Why businesses fail (part 4): they don’t do the work needed to be different and better

We’ve all seen it. An entrepreneur opens a new business, but before long we notice it’s closed.  They ran out of money before the business broke even. The time and money they spent is gone, and their lender may have a claim on their home and other assets.

How does this happen?

peacock-mark-wheadonA wise person once said, “There’s lots of competition for average”. If you’ve identified an important customer problem, they probably found a way to address their problem before you came along. Prospects can compare ratings, reviews, and prices for you and your competitors online. If you’re no better than everyone else, why should the customer buy from you?

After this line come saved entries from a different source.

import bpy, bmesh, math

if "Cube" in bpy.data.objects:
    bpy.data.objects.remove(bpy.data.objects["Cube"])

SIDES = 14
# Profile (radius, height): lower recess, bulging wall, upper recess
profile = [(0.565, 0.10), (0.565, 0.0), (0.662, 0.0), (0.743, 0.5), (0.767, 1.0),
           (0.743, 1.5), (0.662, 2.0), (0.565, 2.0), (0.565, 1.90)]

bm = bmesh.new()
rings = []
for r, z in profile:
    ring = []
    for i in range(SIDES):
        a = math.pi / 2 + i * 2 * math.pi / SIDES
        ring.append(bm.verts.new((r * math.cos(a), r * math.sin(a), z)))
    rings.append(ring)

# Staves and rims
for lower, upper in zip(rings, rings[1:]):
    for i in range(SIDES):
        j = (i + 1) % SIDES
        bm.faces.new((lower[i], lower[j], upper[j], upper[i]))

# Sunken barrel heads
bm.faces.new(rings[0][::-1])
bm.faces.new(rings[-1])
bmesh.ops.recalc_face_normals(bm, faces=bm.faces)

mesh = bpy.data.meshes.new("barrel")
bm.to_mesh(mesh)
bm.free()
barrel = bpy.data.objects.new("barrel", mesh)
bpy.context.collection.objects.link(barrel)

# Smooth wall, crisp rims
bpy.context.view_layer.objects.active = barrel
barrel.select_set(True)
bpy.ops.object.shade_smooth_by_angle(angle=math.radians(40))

What should you do instead?

You need to create a competitive advantage based on what your target customers think is important. Federal Express knew that its customers needed fast reliable delivery, and their message was “when it absolutely, positively needs to be there overnight”. Superior product design has driven Apple’s success, while low cost keeps customers coming back to Wal-Mart and Costco. Whatever you think about the health value of their menu, McDonald’s wins with consistency, cleanliness and service.  The luxury hotel chain Ritz-Carlton focuses on the needs of their high-end customers, using the slogan “ladies and gentlemen serving ladies and gentlemen”. They share their knowledge with other companies through the Ritz-Carlton Leadership Center. Their quality is regularly praised in the influential Zagat Survey.

Whatever your customer’s definition of quality, you need to deliver excellent value at every point where the customer interacts with your company. This means your email newsletters, how easy your web site is to navigate, your sales process, delivery, billing, and customer service.

On the positive side, think about the online shoe retailer zappos.com. Their sales process is very smooth. They offer free shipping on all domestic shoe purchases. If you’re not satisfied with the shoes when they arrive, you can return them in the original packaging for free. You can return items for up to 365 days, as long as they are in the original condition and the original packaging. Zappos.com has a customer testimonial page with almost 10,000 testimonials. They set the bar pretty high for on-line and physical shoe retailers.

On the negative side, remember the YouTube video “United breaks guitars”? Lots of other people do. It was viewed more than 10 million times. And General Motors probably wishes it had done a better job replacing the defective ignition switches on the cars it recently recalled.

SCORE counselors are available locally or on-line to help you create and manage a successful business. Call us in Pinellas County at (727) 532-6800 or go to  www.pinellascounty.score.org.

Photo courtesy of Mark Wheadon via creative commons license


Why a great business beats a great product

Some of you may be thinking that a superior product should always win over a superior business. This story written by Ivan Widjaya in Small Business Trends should change your mind.


“In most businesses, return customers and word-of-mouth are what will make you successful. Using the burger analogy, let’s run with a fictional customer service scenario about two different burger joints:

Exhibit A: The first burger place (Let’s call it “McGurdy’s”). Customers are greeted with a smile and the staff is taught to take their time answering any and all questions the customer might have. Each staff member is paid above minimum wage and the atmosphere is one of teamwork and positivity.

The burgers aren’t going to be featured on Gordon Ramsay’s signature menu at Caesar’s Palace, but the health standards are excellent, the service impeccable, and the food is on par with other fast food joints.

Exhibit B: The next burger place (“The Burger Pit”) makes the best burger mankind has ever tasted. This little shop is run under the thumb of one man; a surly old fella who screams orders at his staff, who get paid the minimum pay allowed by law.

The customer service staff jumps every time the old fella yells, often interrupting the customer service flow and interaction. The old man screams at staff for “talking to customers for too long” and tells customers who complain to leave his store and never return. The health standards are impeccable under the iron rule of the old fella, service is slow and disjointed, and the burgers are a fantastic experience to say the least.

Which would you choose? Naturally, customers will choose the best burger on the planet, no? After all, the quality of the product should dictate popularity. But it doesn’t.

Customers want to feel respected and listened to. Very few return customers would go to the Burger Pit over McGurdy’s because going to get the best burger means their patience is likely to be tried to the extreme, and they might have a downright unpleasant experience. The majority will go where the combination of product quality and service are best (a “happy medium” in the absence of a business that truly has all elements of their product and service covered.)”

To read the whole post, go to http://smallbiztrends.com/2014/02/customer-service-matters.html

SCORE counselors are available locally or on-line to help you create and manage a successful business. Call us in Pinellas County at (727) 532-6800 or go online to www.pinellascounty.score.org.

Image courtesy of Thomas Laurinavicius via creative commons license.